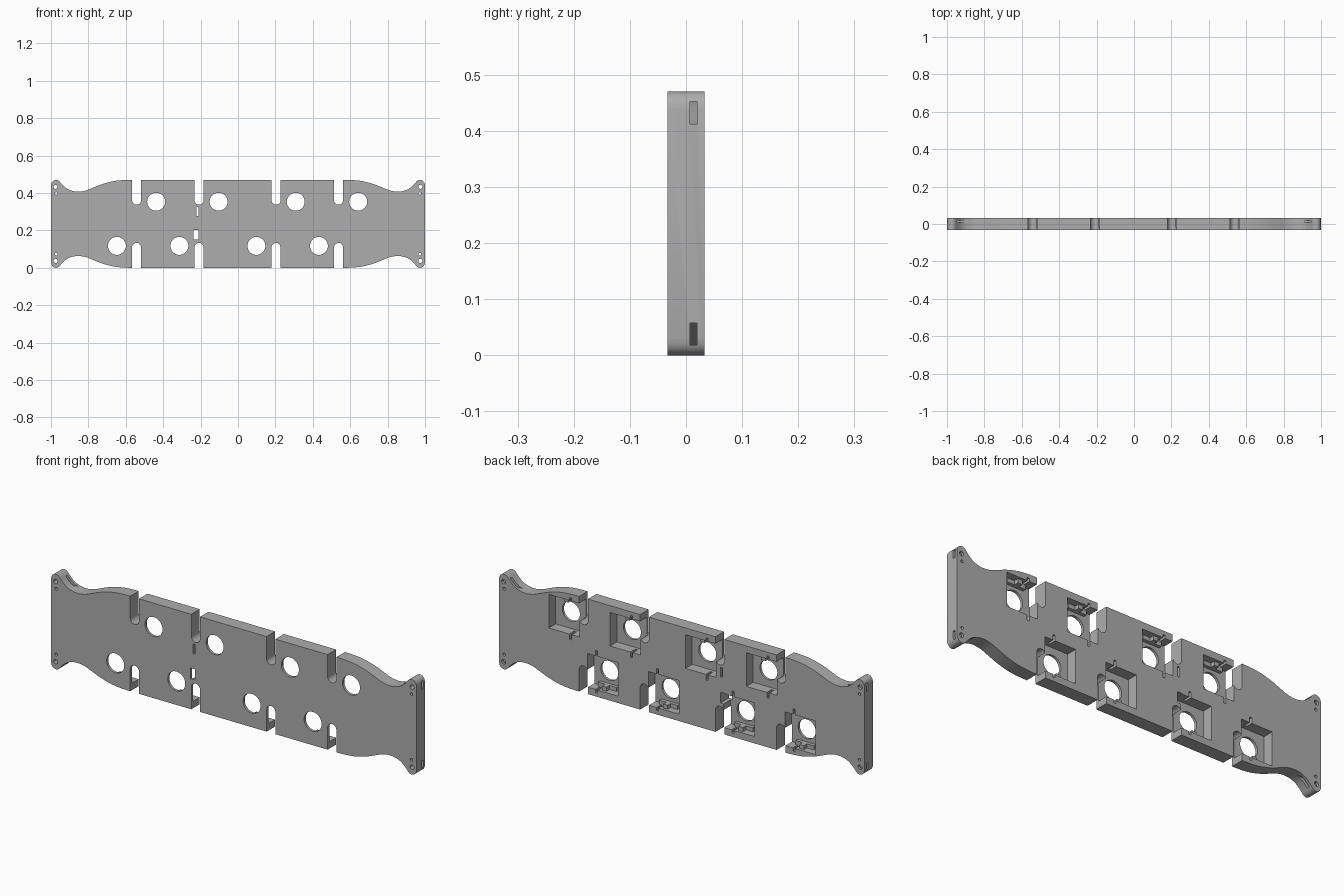
import bpy, bmesh, math

if "Cube" in bpy.data.objects:
    bpy.data.objects.remove(bpy.data.objects["Cube"])

H, T = 0.47, 0.033          # plate height, half thickness
SLOTS = [-0.5425, -0.2085, 0.2035, 0.5375]
OFF = 0.105                 # pocket centre distance from its slot

grey = bpy.data.materials.new("mid grey")
grey.diffuse_color = (0.42, 0.42, 0.42, 1)
grey.use_nodes = True
grey.node_tree.nodes["Principled BSDF"].inputs["Base Color"].default_value = grey.diffuse_color


def make(name, bm):
    bmesh.ops.recalc_face_normals(bm, faces=bm.faces)
    me = bpy.data.meshes.new(name)
    bm.to_mesh(me)
    bm.free()
    ob = bpy.data.objects.new(name, me)
    me.materials.append(grey)
    bpy.context.collection.objects.link(ob)
    return ob


def prism(bm, pts, y0, y1):
    """Extrude an (x, z) outline from y0 to y1."""
    a = [bm.verts.new((x, y0, z)) for x, z in pts]
    b = [bm.verts.new((x, y1, z)) for x, z in pts]
    bm.faces.new(a)
    bm.faces.new(b[::-1])
    for i in range(len(pts)):
        j = (i + 1) % len(pts)
        bm.faces.new((a[i], b[i], b[j], a[j]))


def box(bm, x0, x1, y0, y1, z0, z1):
    prism(bm, [(x0, z0), (x1, z0), (x1, z1), (x0, z1)], y0, y1)


def disc(bm, x, z, r, n=40):
    prism(bm, [(x + r * math.cos(2 * math.pi * i / n), z + r * math.sin(2 * math.pi * i / n))
               for i in range(n)], -0.1, 0.1)


def smooth_path(p, n=4):
    """Catmull-Rom through the points."""
    q = [p[0]] + p + [p[-1]]
    out = []
    for i in range(1, len(q) - 2):
        for k in range(n):
            t = k / n
            out.append(tuple(0.5 * (2 * b + (c - a) * t + (2 * a - 5 * b + 4 * c - d) * t * t
                                    + (3 * b - a - 3 * c + d) * t ** 3)
                             for a, b, c, d in zip(q[i - 1], q[i], q[i + 1], q[i + 2])))
    return out + [p[-1]]


# plate outline: one quarter, mirrored both ways
quarter = smooth_path([(1, .44), (.996, .455), (.986, .466), (.971, .47), (.956, .463), (.94, .445),
                       (.915, .423), (.885, .411), (.85, .407), (.81, .414), (.765, .432),
                       (.72, .449), (.66, .464), (.60, .4695), (.56, .47)])
top = quarter + [(-x, z) for x, z in reversed(quarter)]
bm = bmesh.new()
prism(bm, top + [(x, H - z) for x, z in reversed(top)], -T, T)
plate = make("plate", bm)

# pocket sites: (x, z, outward direction); lower row is the upper row turned half round
sites = [(s + OFF, 0.353, 1) for s in SLOTS] + [(s - OFF, H - 0.353, -1) for s in SLOTS]

# open slots with round ends
slots = bmesh.new()
for s in SLOTS:
    r = 0.024
    arc = [(s + r * math.cos(math.pi * (1 + i / 16)), 0.361 + r * math.sin(math.pi * (1 + i / 16)))
           for i in range(17)]
    shape = arc + [(s + r, 0.6), (s - r, 0.6)]
    prism(slots, shape, -0.1, 0.1)
    prism(slots, [(x, H - z) for x, z in shape], -0.1, 0.1)

# round holes, screw holes and two small windows
holes = bmesh.new()
for x, z, d in sites:
    disc(holes, x, z, 0.048)
for sx in (-1, 1):
    for z, x, r in ((.433, .975, .011), (.397, .972, .007)):
        disc(holes, sx * x, z, r, 20)
        disc(holes, sx * x, H - z, r, 20)
box(holes, -.222, -.211, -.1, .1, .278, .326)
box(holes, -.238, -.211, -.1, .1, .15, .203)

# back pockets opening into the slots, with narrow slits
pockets, slits = bmesh.new(), bmesh.new()
for x, z, d in sites:
    box(pockets, x - .084, x + .084, -.02, .1, z - .083, z + .083)
    c = x - d * .034
    box(slits, c - .006, c + .006, -.005, .1, z - d * .11, z - d * .07)
    box(slits, c - .006, c + .006, -.005, .1, z + d * .07, z + d * .098)

# strap slots through the end lobes
straps = bmesh.new()
for sx in (-1, 1):
    for z0, z1 in ((.412, .452), (.018, .058)):
        box(straps, sx * .86, sx * 1.1, .007, .02, z0, z1)

cutters = []
for name, b in (("slot_cutter", slots), ("pocket_cutter", pockets), ("slit_cutter", slits),
                ("hole_cutter", holes), ("strap_cutter", straps)):
    c = make(name, b)
    c.hide_render = True
    m = plate.modifiers.new(name, 'BOOLEAN')
    m.operation, m.solver, m.object = 'DIFFERENCE', 'EXACT', c
    cutters.append(c)
dg = bpy.context.evaluated_depsgraph_get()
plate.data = bpy.data.meshes.new_from_object(plate.evaluated_get(dg))
plate.modifiers.clear()
for c in cutters:
    bpy.data.objects.remove(c)

# stepped ledges on the outer wall of each pocket
ledge = bmesh.new()
for x, z, d in sites:
    w = z + d * .085
    box(ledge, x - .05, x + .05, -.021, -.003, w - d * .022, w)
    box(ledge, x - .012, x + .012, -.0035, .02, w - d * .022, w)
make("pocket_ledges", ledge)

bpy.ops.object.select_all(action='DESELECT')
plate.select_set(True)
bpy.context.view_layer.objects.active = plate
bpy.ops.object.shade_smooth_by_angle(angle=math.radians(30))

Task details: Write out an exact copy of the listing, first line through the line containing "SLOTS = [-0.5425, -0.2085, 0.2035, 0.5375]", with the pictures left out.

Task answer:
import bpy, bmesh, math

if "Cube" in bpy.data.objects:
    bpy.data.objects.remove(bpy.data.objects["Cube"])

H, T = 0.47, 0.033          # plate height, half thickness
SLOTS = [-0.5425, -0.2085, 0.2035, 0.5375]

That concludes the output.